HMS: Is Black Cross a horror comic? The phrase "You have to let us in" is enough to keep one up at night, for sure…
WE: I think it probably is. It is certainly a story about haunting. On some level, it's probably also a story about identity, but that also ties into the element of possession. I'm being a bit vague, I know, but I'm trying to avoid explaining the whole thing before it's published…!
HMS: The first issue of Black Cross seems almost super-charged with fear of various kinds. Do you think fear is a limiting or motivating factor in life?

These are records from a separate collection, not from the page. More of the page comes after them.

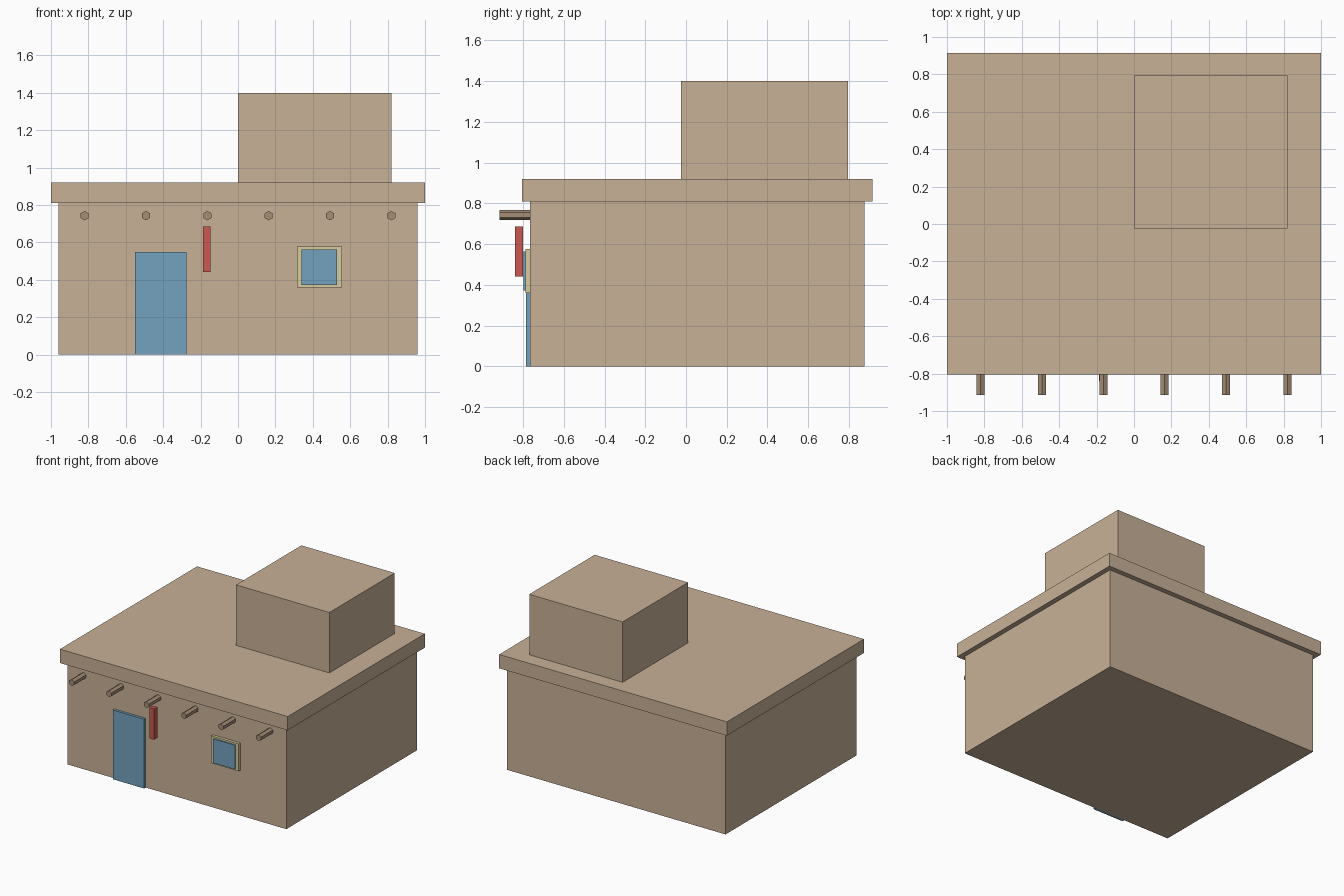
import bpy
import math

if "Cube" in bpy.data.objects:
    bpy.data.objects.remove(bpy.data.objects["Cube"])


def material(name, rgb):
    m = bpy.data.materials.new(name)
    m.diffuse_color = (*rgb, 1.0)
    m.use_nodes = True
    m.node_tree.nodes["Principled BSDF"].inputs["Base Color"].default_value = m.diffuse_color
    return m


ADOBE = material("adobe", (0.58, 0.44, 0.31))
WOOD = material("wood", (0.38, 0.27, 0.18))
BLUE = material("blue_paint", (0.17, 0.36, 0.51))
CREAM = material("cream_trim", (0.68, 0.60, 0.34))
RED = material("chilli_red", (0.58, 0.10, 0.08))


def box(name, x, y, z, mat):
    """Box from (min, max) ranges on each axis."""
    bpy.ops.mesh.primitive_cube_add(size=1)
    ob = bpy.context.object
    ob.name = name
    ob.location = [(a + b) / 2 for a, b in (x, y, z)]
    ob.scale = [b - a for a, b in (x, y, z)]
    ob.data.materials.append(mat)
    return ob


# Stacked building volumes
box("walls", (-0.96, 0.96), (-0.765, 0.875), (0, 0.81), ADOBE)
box("roof_slab", (-1, 1), (-0.805, 0.915), (0.81, 0.92), ADOBE)
box("upper_room", (0, 0.82), (-0.025, 0.795), (0.92, 1.40), ADOBE)

# Front details
box("door", (-0.55, -0.275), (-0.785, -0.765), (0, 0.55), BLUE)
box("window_frame", (0.315, 0.557), (-0.787, -0.765), (0.36, 0.577), CREAM)
box("window_pane", (0.34, 0.53), (-0.797, -0.775), (0.372, 0.563), BLUE)
box("hanging_chillies", (-0.188, -0.148), (-0.84, -0.80), (0.442, 0.686), RED)

# Row of six-sided roof beams poking out of the front wall, corner upwards
y0, y1 = -0.915, -0.735
for i in range(6):
    bpy.ops.mesh.primitive_cylinder_add(
        vertices=6, radius=0.025, depth=y1 - y0,
        location=(-0.82 + i * 0.328, (y0 + y1) / 2, 0.743),
        rotation=(math.pi / 2, 0, 0))
    beam = bpy.context.object
    beam.name = f"roof_beam_{i + 1}"
    beam.data.materials.append(WOOD)
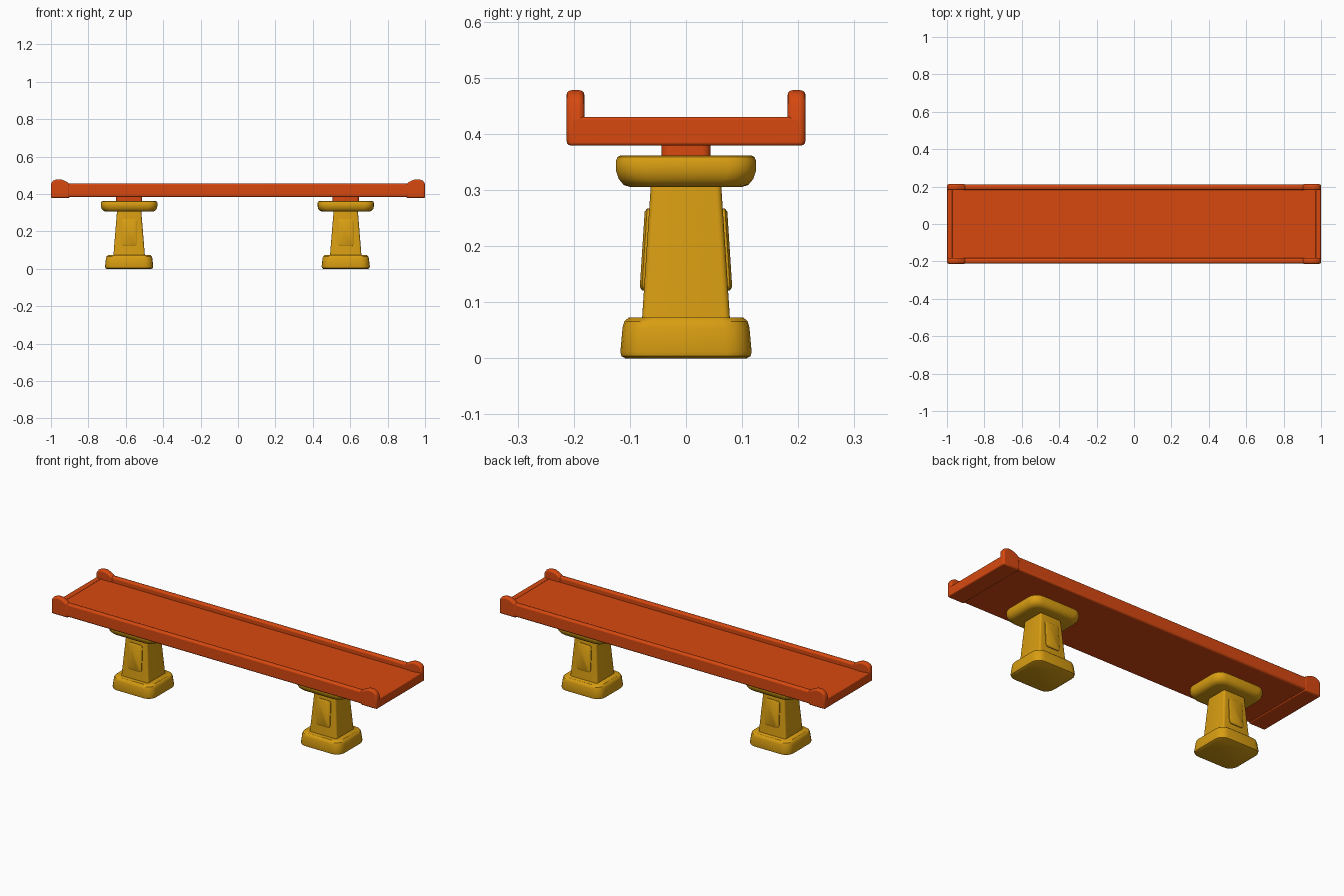
import bpy, bmesh, math
from mathutils import Matrix

if "Cube" in bpy.data.objects:
    bpy.data.objects.remove(bpy.data.objects["Cube"], do_unlink=True)


def material(name, rgb):
    m = bpy.data.materials.new(name)
    m.use_nodes = True
    color = (*rgb, 1)
    m.diffuse_color = color
    m.node_tree.nodes["Principled BSDF"].inputs["Base Color"].default_value = color
    return m


ORANGE = material("burnt orange", (0.68, 0.066, 0.005))
YELLOW = material("golden yellow", (0.69, 0.34, 0.006))


def finish(name, bm, mat, bevel=0):
    bmesh.ops.recalc_face_normals(bm, faces=bm.faces)
    mesh = bpy.data.meshes.new(name)
    bm.to_mesh(mesh)
    bm.free()
    mesh.materials.append(mat)
    ob = bpy.data.objects.new(name, mesh)
    bpy.context.collection.objects.link(ob)
    bpy.ops.object.select_all(action="DESELECT")
    ob.select_set(True)
    bpy.context.view_layer.objects.active = ob
    bpy.ops.object.shade_smooth_by_angle(angle=math.radians(35))
    if bevel:
        mod = ob.modifiers.new("Rounded edges", "BEVEL")
        mod.width = bevel
        mod.segments = 3
        mod.limit_method = "ANGLE"
        mod.angle_limit = math.radians(40)
    return ob


def loft(name, rings, radius, mat, matrix):
    """Stack rounded rectangles given as (z, half x, half y)."""
    bm = bmesh.new()
    loops = []
    for z, hx, hy in rings:
        loop = []
        for i in range(20):
            corner, step = divmod(i, 5)
            a = math.pi / 2 * (corner + step / 4)
            sx = 1 if corner in (0, 3) else -1
            sy = 1 if corner < 2 else -1
            x = sx * (hx - radius) + radius * math.cos(a)
            y = sy * (hy - radius) + radius * math.sin(a)
            loop.append(bm.verts.new(matrix @ Matrix.Translation((x, y, z)).translation))
        loops.append(loop)
    for low, high in zip(loops, loops[1:]):
        for i in range(20):
            j = (i + 1) % 20
            bm.faces.new((low[i], low[j], high[j], high[i]))
    bm.faces.new(loops[0])
    bm.faces.new(loops[-1])
    return finish(name, bm, mat)


def prism(name, profile, y0, y1, mat, bevel):
    """Extrude an x-z outline along y."""
    bm = bmesh.new()
    face = bm.faces.new([bm.verts.new((x, y0, z)) for x, z in profile])
    new = bmesh.ops.extrude_face_region(bm, geom=[face])["geom"]
    verts = [v for v in new if isinstance(v, bmesh.types.BMVert)]
    bmesh.ops.translate(bm, verts=verts, vec=(0, y1 - y0, 0))
    return finish(name, bm, mat, bevel)


def box(x0, x1, z0, z1):
    return [(x0, z0), (x1, z0), (x1, z1), (x0, z1)]


# Walkway with slightly raised end lips
prism("deck", box(-0.99, 0.99, 0.384, 0.427), -0.2, 0.2, ORANGE, 0.004)
for side, label in ((1, "left"), (-1, "right")):
    ends = sorted((side * 0.9, side))
    prism(label + "_deck_end", box(*ends, 0.379, 0.42), -0.21, 0.21, ORANGE, 0.006)
    lip = sorted((side * 0.97, side))
    prism(label + "_end_lip", box(*lip, 0.39, 0.43), -0.205, 0.205, ORANGE, 0.004)

# Side rails and the rounded stops at their ends
stop = [(0.9, 0.379), (1.0, 0.379), (1.0, 0.455), (0.99, 0.47), (0.97, 0.478),
        (0.945, 0.478), (0.925, 0.47), (0.9, 0.455)]
for side, label in ((-1, "front"), (1, "back")):
    y0, y1 = sorted((side * 0.183, side * 0.211))
    prism(label + "_rail", box(-0.95, 0.95, 0.384, 0.456), y0, y1, ORANGE, 0.009)
    y0, y1 = sorted((side * 0.181, side * 0.213))
    for end, end_label in ((1, "left"), (-1, "right")):
        outline = [(end * x, z) for x, z in stop]
        prism(f"{label}_{end_label}_stop", outline, y0, y1, ORANGE, 0.009)

# Supporting pedestals
for cx, label in ((0.576, "left"), (-0.582, "right")):
    at = Matrix.Translation((cx, 0, 0))
    loft(label + "_foot", [(0, 0.12, 0.108), (0.004, 0.127, 0.115), (0.012, 0.129, 0.117),
                           (0.055, 0.124, 0.113), (0.066, 0.121, 0.11),
                           (0.073, 0.113, 0.102)], 0.045, YELLOW, at)
    loft(label + "_column", [(0.06, 0.085, 0.079), (0.32, 0.064, 0.062)],
         0.01, YELLOW, at)
    loft(label + "_capital", [(0.305, 0.125, 0.098), (0.309, 0.137, 0.111),
                              (0.32, 0.147, 0.12), (0.335, 0.151, 0.125),
                              (0.352, 0.151, 0.125), (0.359, 0.148, 0.122),
                              (0.362, 0.142, 0.116)], 0.05, YELLOW, at)
    loft(label + "_neck", [(0.355, 0.07, 0.044), (0.39, 0.07, 0.044)],
         0.015, ORANGE, at)
    # Raised panels on the front and back of the column
    for turn, face in ((0, "front"), (math.pi, "back")):
        place = (at @ Matrix.Rotation(turn, 4, "Z")
                 @ Matrix.Translation((0, -0.07, 0.194))
                 @ Matrix.Rotation(math.radians(86.3), 4, "X"))
        loft(f"{label}_{face}_panel", [(-0.01, 0.043, 0.073), (0.004, 0.043, 0.073),
                                       (0.008, 0.037, 0.067)], 0.015, YELLOW, place)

WE: This is something I've been turning around in my head for a few years, in small ways. I think it is limiting. It's paralyzing. It makes it difficult to think. Paul Virilio has this notion is that fear is society's administrative tool over the populace – and further, that speed is the agency of fear. Patterns and methods iterate so quickly that their speed eventually makes their actions appear random to the populace. And when we can't discern a pattern, then we begin to fear random action from the heavens. From drone strikes to financial events. Small events of fear can be motivating and even productive, sure. But it eventually becomes dread – the acceleration of fear, as Juha van't Zelfde had it — and dread freezes and depresses.
Sorry. It's first thing in the morning for me, and that's when I usually think about these things instead of answering interviews, so you got the full half-formed cod-philosophical ramble there…
Can you tell us any more about the characters who are going to be central to this book? How did you settle on this group of people to stand at the center of this "superheroic ghost story"?
WE: Well, that was the simple part, as it came out of a conversation about using that stable of characters, and then me looking for an idea which would fit them. All the clues are in the original text. Bob Benton, The Black Terror, was a pharmacist, for instance, and a small town needs a pharmacist. It was about finding the real people buried in those characters and developing those, because it is very much about a group of ordinary people being haunted by strange figures from The Other World. A different kind of "origin story," perhaps.
HMS: Do you think superhero stories could or should be combined with many other genres for more diverse storytelling?
WE: Well, they always have been. Superhero fiction itself started out as the combination of three or four other fictional forms. I don't think there's a "pure" form of superhero fiction, and if it's going to continue, it will need to take on new fuel. I think of Blackcross itself as the reverse – it's a ghost story using elements of superhero fiction. Just to see if I can get a new sound out of it.
Here's our extended preview of Blackcross #1 courtesy of Dynamite: